Academic dishonesty perverts the central mission of an education: to gain relevant knowledge that will aid a student in his future endeavors. By cheating, a student is cheating himself. The goal of college is to learn and gain valuable information. When a student cheats on an exam, he is not properly learning the information needed to succeed.

Long-term detrimental effects can often occur from cheating. When students graduate and apply for jobs, employers may be hesitant to accept someone due to their prior academic dishonesty. Rabbi Glickman remembers having to rescind a job offer to an executive when it was revealed on a personality check that he had been expelled from school many years before. However, it goes deeper than that. Even if a cheater is not caught, there are serious implications on his future habits. When one uses cheating as a means of getting from point A to point B and becomes dependent upon bending the rules, it can lead to cheating in work which can lead to criminal activity.

Given that cheating seems to present some serious issues, what can be done to curb cheating?

1) Students must answer the question of why they are in college. Is the sole purpose of college to receive a piece of paper that shows they successfully attended school, (an extrinsic motivation) or is it in order to gain valuable information? If students believe that the sole purpose of college is to receive a diploma at the end of their cycle, then cheating is just an easy (albeit lazy) way to get there. However, if students believe that the reason they are in a university is to attain a greater level of knowledge, then grades are not as important as the gain of insight.

2) Instructors and institutions as a whole need to address the issue of cheating. Students may know that there is something morally wrong with cheating; however, they may not know the severity of their transgressions. The issues and ramifications of cheating should be addressed early on in a student’s education in order to curb the inclination at the very beginning.

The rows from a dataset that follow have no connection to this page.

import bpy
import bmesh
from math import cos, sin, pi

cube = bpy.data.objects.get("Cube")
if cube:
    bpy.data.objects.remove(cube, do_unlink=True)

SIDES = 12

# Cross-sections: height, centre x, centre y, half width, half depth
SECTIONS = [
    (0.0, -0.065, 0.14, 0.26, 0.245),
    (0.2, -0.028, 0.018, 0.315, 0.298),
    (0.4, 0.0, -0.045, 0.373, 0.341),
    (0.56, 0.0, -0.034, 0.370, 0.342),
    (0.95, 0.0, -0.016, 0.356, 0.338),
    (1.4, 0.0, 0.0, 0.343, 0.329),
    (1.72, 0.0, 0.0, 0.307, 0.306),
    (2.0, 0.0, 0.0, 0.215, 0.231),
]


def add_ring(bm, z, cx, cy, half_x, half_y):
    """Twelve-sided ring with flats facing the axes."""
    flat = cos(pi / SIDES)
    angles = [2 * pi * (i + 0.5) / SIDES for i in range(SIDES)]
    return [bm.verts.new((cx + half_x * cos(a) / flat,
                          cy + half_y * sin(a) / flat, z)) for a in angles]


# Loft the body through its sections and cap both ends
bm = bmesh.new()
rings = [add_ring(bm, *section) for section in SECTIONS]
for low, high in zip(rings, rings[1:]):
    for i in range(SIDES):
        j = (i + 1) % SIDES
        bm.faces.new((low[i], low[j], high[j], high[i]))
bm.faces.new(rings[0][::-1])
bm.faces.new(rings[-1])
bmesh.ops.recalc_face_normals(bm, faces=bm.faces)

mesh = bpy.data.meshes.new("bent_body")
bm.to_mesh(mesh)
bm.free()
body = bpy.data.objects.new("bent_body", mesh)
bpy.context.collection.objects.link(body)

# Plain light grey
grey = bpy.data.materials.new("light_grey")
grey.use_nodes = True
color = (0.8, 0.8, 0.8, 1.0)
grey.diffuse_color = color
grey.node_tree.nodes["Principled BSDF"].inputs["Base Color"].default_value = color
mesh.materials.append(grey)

3) Academic dishonesty must be taken seriously by faculty and administration. If schools are not strict on ensuring academic integrity, or worse - disregard it, then students will have little reason to respect the rules. A college student recently confessed that the reason she often cheated in college was because “the rules were not upheld by the faculty. If they were, I would have been less inclined to cheat".

There is no question: college is hard. The stress of getting a good grade and landing a good job is immense regardless of the university. That is likely why when it comes down to acting dishonestly to score a higher mark versus listening to one’s moral inclination, studies show an astounding 80 percent of students have, at least once, chosen the former. However, as Albus Dumbledore, Headmaster of Hogwarts School of Witchcraft and Wizardry, once famously said, "We must choose between doing what is right and what is easy.” What will you choose?